MeSH Terms

  • Aging
  • Animals
  • Cell Differentiation
  • Drosophila Proteins
  • Drosophila melanogaster
  • Gene Expression Regulation, Developmental
  • Janus Kinases
  • Male
  • Nerve Tissue Proteins
  • STAT Transcription Factors
  • Sex Determination Processes
  • Signal Transduction
  • Stem Cell Niche
  • Stem Cells
  • Testis
  • Transcription Factors

DMRT1 prevents female reprogramming in the postnatal mammalian testis.

Sex in mammals is determined in the fetal gonad by the presence or absence of the Y chromosome gene Sry, which controls whether bipotential precursor cells differentiate into testicular Sertoli cells or ovarian granulosa cells. This pivotal decision in a single gonadal cell type ultimately controls sexual differentiation throughout the body. Sex determination can be viewed as a battle for primacy in the fetal gonad between a male regulatory gene network in which Sry activates Sox9 and a female network involving WNT/β-catenin signalling. In females the primary sex-determining decision is not final: loss of the FOXL2 transcription factor in adult granulosa cells can reprogram granulosa cells into Sertoli cells. Here we show that sexual fate is also surprisingly labile in the testis: loss of the DMRT1 transcription factor in mouse Sertoli cells, even in adults, activates Foxl2 and reprograms Sertoli cells into granulosa cells. In this environment, theca cells form, oestrogen is produced and germ cells appear feminized. Thus Dmrt1 is essential to maintain mammalian testis determination, and competing regulatory networks maintain gonadal sex long after the fetal choice between male and female. Dmrt1 and Foxl2 are conserved throughout vertebrates and Dmrt1-related sexual regulators are conserved throughout metazoans.
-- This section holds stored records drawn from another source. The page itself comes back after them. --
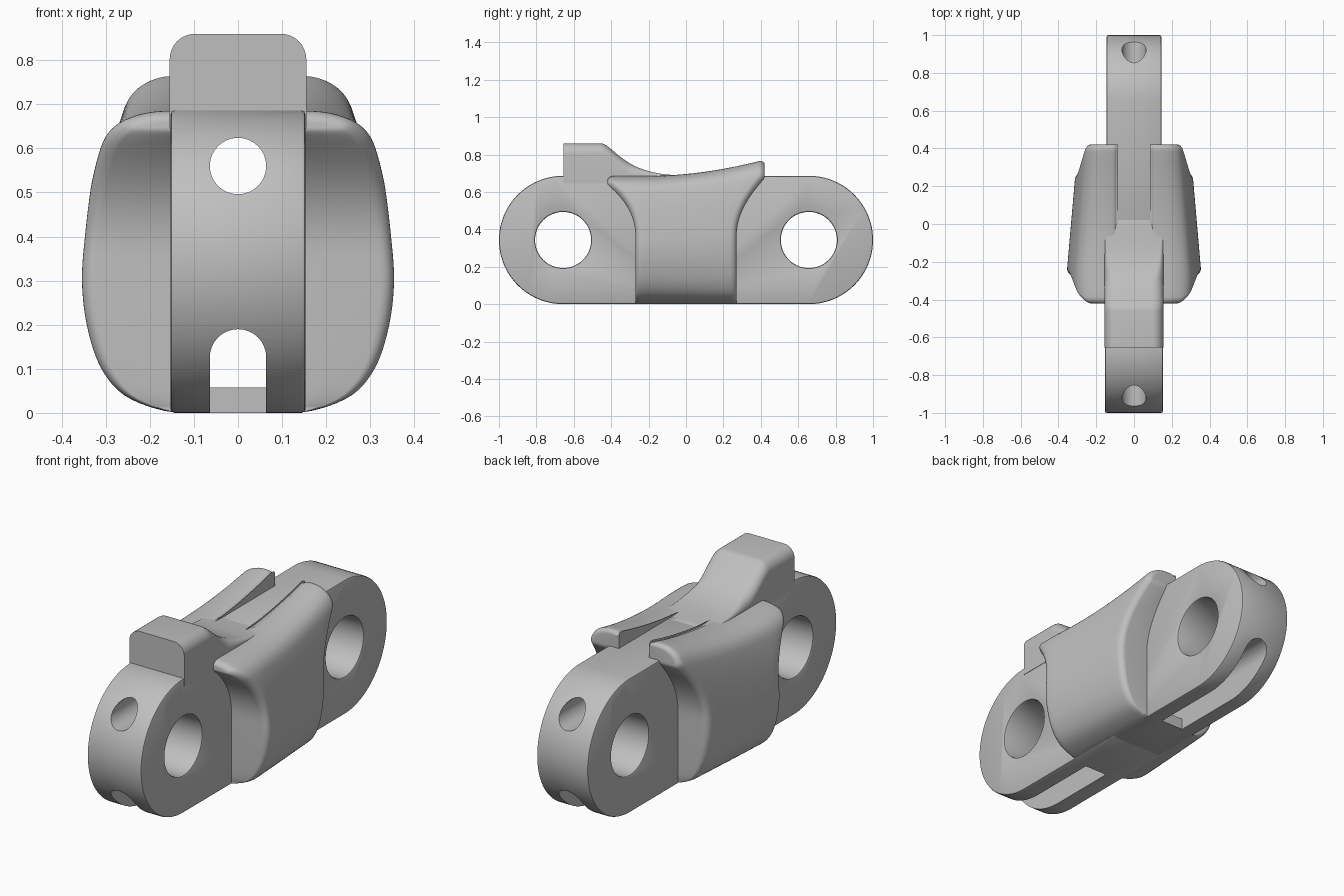
import bpy, bmesh, math
from mathutils import Vector

if "Cube" in bpy.data.objects:
    bpy.data.objects.remove(bpy.data.objects["Cube"])

steel = bpy.data.materials.new("plain grey steel")
steel.use_nodes = True
GREY = (0.52, 0.52, 0.52, 1)
steel.diffuse_color = GREY
steel.node_tree.nodes["Principled BSDF"].inputs["Base Color"].default_value = GREY

R, PIN_Y, PIN_R, BORE_R = 0.343, 0.657, 0.15, 0.064


def loft(name, rings):
    """Closed solid through rings of equal point count."""
    bm = bmesh.new()
    rows = [[bm.verts.new(p) for p in ring] for ring in rings]
    n = len(rows[0])
    for a, b in zip(rows, rows[1:]):
        for i in range(n):
            bm.faces.new((a[i], a[(i + 1) % n], b[(i + 1) % n], b[i]))
    return bm, rows


def finish(name, bm):
    bmesh.ops.recalc_face_normals(bm, faces=bm.faces)
    mesh = bpy.data.meshes.new(name)
    bm.to_mesh(mesh)
    bm.free()
    obj = bpy.data.objects.new(name, mesh)
    bpy.context.collection.objects.link(obj)
    mesh.materials.append(steel)
    return obj


def prism(name, pts, axis, a, b):
    """Extrude a 2D outline along x (points are y, z) or y (points are x, z)."""
    place = (lambda p, d: (d, p[0], p[1])) if axis == "x" else (lambda p, d: (p[0], d, p[1]))
    bm, rows = loft(name, [[place(p, d) for p in pts] for d in (a, b)])
    for row in rows:
        bm.faces.new(row)
    return finish(name, bm)


def arc(cx, cz, r, start, end, steps):
    angles = [math.radians(start + (end - start) * i / steps) for i in range(steps + 1)]
    return [(cx + r * math.cos(t), cz + r * math.sin(t)) for t in angles]


def spline(pts, steps):
    """Smooth curve through a few 2D points."""
    v = [Vector(p) for p in [pts[0], *pts, pts[-1]]]
    out = []
    for a, b, c, d in zip(v, v[1:], v[2:], v[3:]):
        for k in range(steps):
            t = k / steps
            out.append(0.5 * (2 * b + (c - a) * t + (2 * a - 5 * b + 4 * c - d) * t ** 2
                              + (3 * b - a - 3 * c + d) * t ** 3))
    return out + [v[-1]]


def activate(obj):
    bpy.ops.object.select_all(action="DESELECT")
    obj.select_set(True)
    bpy.context.view_layer.objects.active = obj


def smooth(obj, angle=35):
    activate(obj)
    bpy.ops.object.shade_smooth_by_angle(angle=math.radians(angle))


def cut(obj, cutter):
    mod = obj.modifiers.new("cut", "BOOLEAN")
    mod.operation, mod.solver, mod.object = "DIFFERENCE", "EXACT", cutter
    cutter.hide_render = True


# Link body: two rounded halves, each with pin hole, upper bore and lower slot
def link_half(name, side, half_width):
    outline = [(-0.03, 0), *arc(PIN_Y, R, R, -90, 90, 48), (-0.03, 2 * R)]
    body = prism(name, [(side * y, z) for y, z in outline], "x", -half_width, half_width)
    hole = arc(side * PIN_Y, R, PIN_R, 0, 360, 56)[:-1]
    bore = arc(0, 0.56, BORE_R, 0, 360, 32)[:-1]
    arch = arc(0, 0.126, BORE_R, 0, 180, 16)
    low = lambda z: arch + [(-BORE_R, z), (BORE_R, z)]
    cutters = [prism("pin_cutter", hole, "x", -1, 1),
               prism("bore_cutter", bore, "y", -1.2, 1.2),
               prism("channel_cutter", low(0.058), "y", -0.5, 0.5),
               prism("slot_cutter", low(-0.1), "y", side * 0.29, side * 1.2)]
    cut(body, cutters[0])
    bevel = body.modifiers.new("edge", "BEVEL")
    bevel.width, bevel.segments = 0.009, 2
    bevel.limit_method, bevel.angle_limit = "ANGLE", math.radians(40)
    for c in cutters[1:]:
        cut(body, c)
    activate(body)
    for mod in list(body.modifiers):
        bpy.ops.object.modifier_apply(modifier=mod.name)
    for c in cutters:
        bpy.data.objects.remove(c)
    smooth(body)


link_half("front_link_half", -1, 0.153)
link_half("back_link_half", 1, 0.145)

# Driving tooth: rounded block fading down into the top of the link
slope = [(-0.655, 0.86), (-0.46, 0.86)] + [tuple(p) for p in spline(
    [(-0.44, 0.857), (-0.41, 0.837), (-0.33, 0.772), (-0.25, 0.728), (-0.14, 0.698), (0.02, 0.684)], 4)]
rings = []
for y, top in slope:
    r = max(0.004, min(0.058, (top - 0.68) * 0.8))
    half = arc(0.155 - r, top - r, r, 0, 90, 8)
    section = [(0.155, 0.645), *half]
    rings.append([(x, y, z) for x, z in section] + [(-x, y, z) for x, z in reversed(section)])
bm, rows = loft("driving_tooth", rings)
bm.faces.new(rows[0])
bm.faces.new(rows[-1])
smooth(finish("driving_tooth", bm), 40)

# Side wings: bulged section, tapered to the back, ends flared near the top
INNER, TOP = 0.085, 0.685
section = spline([(0.1, 0.003), (0.17, 0.005), (0.26, 0.04), (0.315, 0.105), (0.346, 0.2), (0.357, 0.3),
                  (0.35, 0.4), (0.336, 0.5), (0.318, 0.58), (0.298, 0.63), (0.262, 0.662),
                  (0.2, 0.682), (0.12, 0.685), (0.095, 0.676)], 5)


def flare(z):
    t = max(0, min(1, (z - 0.35) / 0.315))
    return 0.27 + 0.15 * t ** 2.3


ROUND = 0.035
edge = [ROUND * (1 - math.cos(math.radians(a))) for a in range(0, 91, 15)]
rings = []
stations = [(0, d) for d in edge] + [(i / 14, 0) for i in range(1, 14)] + [(1, d) for d in reversed(edge)]
for v, d in stations:
    outer, inner = [], []
    for x, z in section:
        front, back = -flare(z), flare(z * 1.08)
        y = front + d if v == 0 else back - d if v == 1 else \
            front + ROUND + (back - front - 2 * ROUND) * v
        inset = ROUND - math.sqrt(max(0, ROUND ** 2 - (ROUND - d) ** 2)) if v in (0, 1) else 0
        taper = min(1, 1 - 0.32 * (y + 0.27))
        rise = 1 + 0.127 * max(0, (y + 0.2) / 0.62) ** 1.9
        shrink = 1 - inset / 0.27
        px = INNER + (x - INNER) * taper * shrink
        pz = z * rise
        if z > 0.35:
            pz -= inset * 0.7 * min(1, (z - 0.35) / 0.3)
        outer.append((px, y, pz))
        inner.append((INNER, y, pz))
    rings.append(outer + inner[::-1])
bm, rows = loft("side_wings", rings)
n = len(section)
for row in (rows[0], rows[-1]):
    for i in range(n - 1):
        bm.faces.new((row[i], row[i + 1], row[2 * n - 2 - i], row[2 * n - 1 - i]))
wings = finish("side_wings", bm)
wings.modifiers.new("both_sides", "MIRROR")
smooth(wings, 40)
Antagonism between Dmrt1 and Foxl2 for control of gonadal sex may therefore extend beyond mammals. Reprogramming due to loss of Dmrt1 also may help explain the aetiology of human syndromes linked to DMRT1, including disorders of sexual differentiation and testicular cancer.

MeSH Terms

  • Aging
  • Animals
  • Animals, Newborn
  • Cell Transdifferentiation
  • Female
  • Feminization
  • Forkhead Box Protein L2
  • Forkhead Transcription Factors
  • Gene Expression Regulation
  • Granulosa Cells
  • Male
  • Mice
  • Models, Biological
  • Ovary
  • RNA, Messenger
  • SOX9 Transcription Factor
  • Sertoli Cells
  • Sex Characteristics
  • Sex Determination Processes
  • Sex Differentiation
  • Testis
  • Theca Cells
  • Transcription Factors